Information:
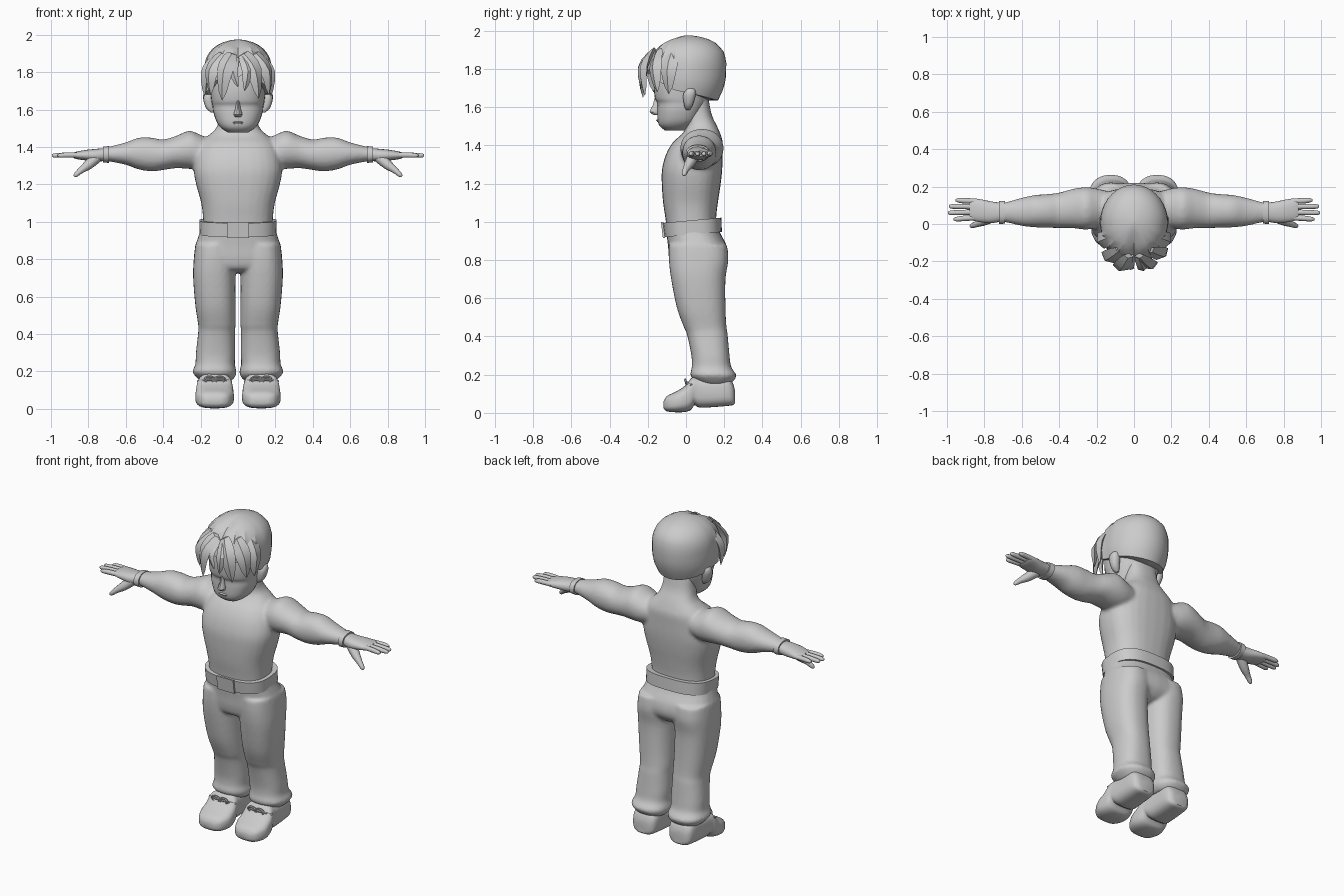
import bpy, bmesh, math
from mathutils import Vector

grey = bpy.data.materials.new("plain_grey")
grey.diffuse_color = (0.6, 0.6, 0.6, 1)


def dense(rows, k=4):
    """Catmull-Rom interpolation of tuples of numbers."""
    out = []
    for i in range(len(rows) - 1):
        p = [rows[max(0, min(len(rows) - 1, i + j))] for j in (-1, 0, 1, 2)]
        for s in range(k):
            t = s / k
            out.append([0.5 * (2 * b + (c - a) * t + (2 * a - 5 * b + 4 * c - d) * t * t
                               + (3 * b - a - 3 * c + d) * t ** 3) for a, b, c, d in zip(*p)])
    return out + [list(rows[-1])]


def skin(bm, rings, cap=True):
    """Join rings of points with quads."""
    vs = [[bm.verts.new(p) for p in r] for r in rings]
    n = len(vs[0])
    for a, b in zip(vs, vs[1:]):
        for i in range(n):
            bm.faces.new((a[i], a[(i + 1) % n], b[(i + 1) % n], b[i]))
    if cap:
        bm.faces.new(vs[0])
        bm.faces.new(vs[-1])


def loft(bm, rows, axis="z", e=2.3, n=28, sx=1, tilt=0, k=4):
    """Rows are (position, a0, a1, b0, b1): superellipse sections along an axis."""
    rings = []
    for p, a0, a1, b0, b1 in dense(rows, k):
        ring = []
        for i in range(n):
            t = 2 * math.pi * i / n
            c, s = math.cos(t), math.sin(t)
            a = (a0 + a1) / 2 + (a1 - a0) / 2 * math.copysign(abs(c) ** (2 / e), c)
            b = (b0 + b1) / 2 + (b1 - b0) / 2 * math.copysign(abs(s) ** (2 / e), s)
            x, y, z = {"z": (a, b, p), "x": (p, a, b), "y": (a, p, b)}[axis]
            ring.append((x * sx, y, z + tilt * y))
        rings.append(ring)
    skin(bm, rings)


def tube(bm, pts, sx=1, n=10):
    """Round tube through (x, y, z, radius) points."""
    pts = dense(pts, 3)
    rings = []
    for i, p in enumerate(pts):
        d = Vector(pts[min(i + 1, len(pts) - 1)][:3]) - Vector(pts[max(i - 1, 0)][:3])
        q = d.to_track_quat("Z", "Y")
        r = [Vector(p[:3]) + q @ Vector((math.cos(t), math.sin(t), 0)) * p[3]
             for t in (2 * math.pi * j / n for j in range(n))]
        rings.append([(v.x * sx, v.y, v.z) for v in r])
    skin(bm, rings)


def finish(bm, name, voxel=0, angle=40):
    bmesh.ops.recalc_face_normals(bm, faces=bm.faces)
    me = bpy.data.meshes.new(name)
    bm.to_mesh(me)
    bm.free()
    me.materials.append(grey)
    ob = bpy.data.objects.new(name, me)
    bpy.context.collection.objects.link(ob)
    bpy.ops.object.select_all(action="DESELECT")
    ob.select_set(True)
    bpy.context.view_layer.objects.active = ob
    if voxel:  # fuse overlapping volumes into one soft skin
        m = ob.modifiers.new("fuse", "REMESH")
        m.mode, m.voxel_size, m.use_smooth_shade = "VOXEL", voxel, True
        m = ob.modifiers.new("soften", "SMOOTH")
        m.factor, m.iterations = 0.5, 5
    else:
        bpy.ops.object.shade_smooth_by_angle(angle=math.radians(angle))
    return ob


def sym(rows):
    return [(z, -x, x, y0, y1) for z, x, y0, y1 in rows]


# Torso, neck and arms
bm = bmesh.new()
loft(bm, sym([(.95, .185, -.10, .16), (1.02, .187, -.108, .158), (1.1, .197, -.12, .167),
              (1.2, .224, -.127, .182), (1.28, .237, -.125, .19), (1.36, .225, -.102, .192),
              (1.42, .2, -.065, .192), (1.46, .16, -.02, .18), (1.5, .118, 0, .163),
              (1.56, .1, -.01, .135), (1.66, .095, -.01, .115)]), e=2.5)
for s in (1, -1):
    loft(bm, [(.12, .02, .17, 1.31, 1.43), (.2, -.02, .19, 1.285, 1.465), (.26, -.03, .197, 1.283, 1.487),
              (.33, -.022, .187, 1.287, 1.46), (.4, -.022, .168, 1.277, 1.44), (.46, -.02, .16, 1.27, 1.45),
              (.53, -.018, .155, 1.28, 1.45), (.6, -.01, .14, 1.305, 1.425), (.69, .01, .116, 1.323, 1.402),
              (.72, .012, .114, 1.325, 1.4)], "x", 2.1, sx=s)
finish(bm, "torso_and_arms", .011)

# Trousers with flared, gathered hems
bm = bmesh.new()
loft(bm, sym([(1.0, .195, -.105, .165), (.94, .207, -.102, .18), (.87, .228, -.094, .215),
              (.8, .232, -.088, .218), (.75, .19, -.07, .18), (.73, .13, -.02, .13)]), e=2.5)
for s in (1, -1):
    loft(bm, [(.88, .01, .228, -.09, .215), (.8, .01, .237, -.09, .222), (.7, .013, .24, -.078, .207),
              (.55, .013, .228, -.048, .207), (.45, .013, .213, -.012, .212), (.41, .016, .213, .005, .218),
              (.3, .014, .225, .028, .228), (.24, .017, .228, .03, .237), (.2, .008, .243, .022, .263),
              (.175, .013, .228, .04, .255), (.15, .035, .205, .075, .232)], sx=s, e=2.4)
finish(bm, "trousers", .01)

# Belt with a thin buckle plate
bm = bmesh.new()
loft(bm, sym([(.93, .205, -.112, .188), (1.005, .207, -.122, .185)]), e=2.8, n=40, tilt=.09, k=1)
finish(bm, "belt")
bm = bmesh.new()
bmesh.ops.create_cube(bm, size=1)
for v in bm.verts:
    v.co = (v.co.x * .115, -.12 + v.co.y * .012 - v.co.z * .01, .957 + v.co.z * .085)
finish(bm, "buckle")

# Head, nose, lips and ears
bm = bmesh.new()
loft(bm, sym([(1.478, .055, -.11, .0), (1.5, .088, -.137, .03), (1.53, .112, -.148, .065),
              (1.58, .13, -.15, .09), (1.62, .136, -.15, .11), (1.65, .142, -.163, .12),
              (1.72, .148, -.168, .15), (1.82, .14, -.15, .16), (1.9, .08, -.08, .1)]), e=2.4, n=32)
finish(bm, "head")
bm = bmesh.new()
loft(bm, sym([(1.65, .01, -.165, -.13), (1.61, .013, -.175, -.13), (1.575, .023, -.193, -.13),
              (1.56, .014, -.17, -.13)]), e=1.7, n=10, k=2)
finish(bm, "nose")
bm = bmesh.new()
loft(bm, sym([(1.537, .02, -.15, -.13), (1.532, .03, -.157, -.13), (1.522, .022, -.15, -.13)]), n=10, k=2)
finish(bm, "lips")
for s, side in ((1, "left"), (-1, "right")):
    bm = bmesh.new()
    loft(bm, [(1.585, .125, .145, .0, .02), (1.61, .125, .172, -.01, .035), (1.66, .13, .187, -.015, .05),
              (1.69, .13, .182, -.005, .05), (1.705, .135, .165, .01, .035)], n=12, sx=s, k=3)
    finish(bm, side + "_ear")

# Hair cap: a dome with an angle-dependent lower edge and a front parting
profile = [(1.6, .78), (1.65, .87), (1.7, .97), (1.76, 1), (1.84, .98), (1.89, .9), (1.935, .7),
           (1.962, .42), (1.974, .15), (1.976, .03)]


def radius(z):
    for (z0, r0), (z1, r1) in zip(profile, profile[1:]):
        if z <= z1:
            return r0 + (r1 - r0) * (z - z0) / (z1 - z0)
    return .03


bm = bmesh.new()
rings = []
for j in range(-1, 13):
    ring = []
    for i in range(36):
        t = 2 * math.pi * i / 36
        c, s = math.cos(t), math.sin(t)
        edge = 1.68 - .045 * max(0, s) + .13 * max(0, -s) ** 2
        u = max(j, 0) / 12
        z = edge + (1.976 - edge) * (1 - (1 - u) ** 1.6)
        r = radius(z) * (.72 if j < 0 else 1)
        if s < -.1 and j >= 0:
            r *= 1 + .025 * (-1) ** i
        x, y = .184 * r * c, -.005 + .21 * r * s + .02 * (z - 1.7) / .27
        if y < -.02 and j >= 0:
            z -= .22 * (-.02 - y) * math.exp(-(x / .03) ** 2)
        ring.append((x, y, z))
    rings.append(ring)
skin(bm, rings)
finish(bm, "hair_cap", angle=30)

# Hair fringe: tapered pointed locks (start, middle, tip, width)
locks = [((.02, -.17, 1.89), (.05, -.235, 1.81), (.035, -.235, 1.70), .03),
         ((.03, -.17, 1.90), (.085, -.22, 1.81), (.11, -.215, 1.66), .045),
         ((.09, -.14, 1.90), (.15, -.16, 1.81), (.165, -.15, 1.68), .045),
         ((.13, -.07, 1.89), (.178, -.09, 1.8), (.176, -.09, 1.67), .045),
         ((-.01, -.17, 1.88), (-.025, -.23, 1.81), (.0, -.235, 1.72), .025),
         ((-.03, -.17, 1.90), (-.07, -.23, 1.81), (-.085, -.225, 1.65), .045),
         ((-.08, -.14, 1.90), (-.14, -.18, 1.81), (-.145, -.17, 1.68), .045),
         ((-.13, -.07, 1.89), (-.178, -.09, 1.8), (-.178, -.09, 1.67), .045)]
bm = bmesh.new()
for a, m, b, w in locks:
    path = [Vector(p) for p in dense([a, m, b], 3)]
    rings = []
    for i, p in enumerate(path):
        d = (path[min(i + 1, 6)] - path[max(i - 1, 0)]).normalized()
        o = Vector((p.x, p.y + .02, 0)).normalized()
        side = d.cross(o).normalized()
        k = w * (.6, .85, 1, 1, .8, .5, .04)[i]
        rings.append([p + side * k, p + o * k * .5, p - side * k, p - o * k * .5])
    skin(bm, rings)
finish(bm, "hair_fringe", angle=30)

for s, side in ((1, "left"), (-1, "right")):
    # Wrist band
    bm = bmesh.new()
    loft(bm, [(.69, .002, .123, 1.315, 1.405), (.722, .0, .122, 1.318, 1.402)], "x", sx=s, k=1)
    finish(bm, side + "_wrist_band")
    # Hand: palm, four fingers and a thumb
    bm = bmesh.new()
    loft(bm, [(.7, .015, .112, 1.327, 1.395), (.76, .005, .12, 1.322, 1.39), (.81, .008, .13, 1.328, 1.385),
              (.86, .018, .136, 1.335, 1.376), (.88, .03, .128, 1.342, 1.37)], "x", sx=s, n=20)
    for y0, y1, tip in ((.034, .026, .965), (.063, .06, .995), (.093, .094, .99), (.122, .127, .955)):
        tube(bm, [(.84, y0, 1.357, .014), (.91, (y0 + y1) / 2, 1.357, .0145), (tip - .015, y1, 1.355, .012),
                  (tip, y1, 1.355, .005)], s)
    tube(bm, [(.755, .04, 1.345, .03), (.80, .018, 1.305, .026), (.84, .0, 1.275, .017),
              (.868, -.01, 1.25, .012), (.876, -.012, 1.243, .004)], s)
    finish(bm, side + "_hand", angle=60)
    # Shoe with raised arch and heel
    bm = bmesh.new()
    loft(bm, [(-.118, .085, .165, .025, .06), (-.1, .05, .2, .008, .088), (-.05, .024, .226, .003, .113),
              (-.005, .023, .226, .005, .142), (.025, .028, .222, .015, .18), (.045, .032, .216, .04, .19),
              (.07, .035, .213, .028, .19), (.14, .04, .21, .03, .19), (.21, .043, .207, .036, .19),
              (.243, .055, .195, .04, .16), (.256, .08, .17, .05, .12)], "y", 3, sx=s, n=32, k=3)
    finish(bm, side + "_shoe")
    # Lace: a strap with a two-loop bow
    bm = bmesh.new()
    tube(bm, [(.035, .03, .145, .008), (.08, .008, .156, .008), (.125, .002, .158, .008),
              (.17, .008, .156, .008), (.215, .03, .145, .008)], s, 8)
    for cx in (.098, .152):
        tube(bm, [(cx + .026 * math.cos(t), .0 - .004 * math.sin(t), .158 + .016 * math.sin(t), .006)
                  for t in (math.pi * q / 4 for q in range(9))], s, 6)
    finish(bm, side + "_lace")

Task description:
What is needed is the exact run of lines from the start of the data through the line with "bmesh.ops.recalc_face_normals(bm, faces=bm.faces)", both ends included, minus the pictures.

Output:
import bpy, bmesh, math
from mathutils import Vector

grey = bpy.data.materials.new("plain_grey")
grey.diffuse_color = (0.6, 0.6, 0.6, 1)


def dense(rows, k=4):
    """Catmull-Rom interpolation of tuples of numbers."""
    out = []
    for i in range(len(rows) - 1):
        p = [rows[max(0, min(len(rows) - 1, i + j))] for j in (-1, 0, 1, 2)]
        for s in range(k):
            t = s / k
            out.append([0.5 * (2 * b + (c - a) * t + (2 * a - 5 * b + 4 * c - d) * t * t
                               + (3 * b - a - 3 * c + d) * t ** 3) for a, b, c, d in zip(*p)])
    return out + [list(rows[-1])]


def skin(bm, rings, cap=True):
    """Join rings of points with quads."""
    vs = [[bm.verts.new(p) for p in r] for r in rings]
    n = len(vs[0])
    for a, b in zip(vs, vs[1:]):
        for i in range(n):
            bm.faces.new((a[i], a[(i + 1) % n], b[(i + 1) % n], b[i]))
    if cap:
        bm.faces.new(vs[0])
        bm.faces.new(vs[-1])


def loft(bm, rows, axis="z", e=2.3, n=28, sx=1, tilt=0, k=4):
    """Rows are (position, a0, a1, b0, b1): superellipse sections along an axis."""
    rings = []
    for p, a0, a1, b0, b1 in dense(rows, k):
        ring = []
        for i in range(n):
            t = 2 * math.pi * i / n
            c, s = math.cos(t), math.sin(t)
            a = (a0 + a1) / 2 + (a1 - a0) / 2 * math.copysign(abs(c) ** (2 / e), c)
            b = (b0 + b1) / 2 + (b1 - b0) / 2 * math.copysign(abs(s) ** (2 / e), s)
            x, y, z = {"z": (a, b, p), "x": (p, a, b), "y": (a, p, b)}[axis]
            ring.append((x * sx, y, z + tilt * y))
        rings.append(ring)
    skin(bm, rings)


def tube(bm, pts, sx=1, n=10):
    """Round tube through (x, y, z, radius) points."""
    pts = dense(pts, 3)
    rings = []
    for i, p in enumerate(pts):
        d = Vector(pts[min(i + 1, len(pts) - 1)][:3]) - Vector(pts[max(i - 1, 0)][:3])
        q = d.to_track_quat("Z", "Y")
        r = [Vector(p[:3]) + q @ Vector((math.cos(t), math.sin(t), 0)) * p[3]
             for t in (2 * math.pi * j / n for j in range(n))]
        rings.append([(v.x * sx, v.y, v.z) for v in r])
    skin(bm, rings)


def finish(bm, name, voxel=0, angle=40):
    bmesh.ops.recalc_face_normals(bm, faces=bm.faces)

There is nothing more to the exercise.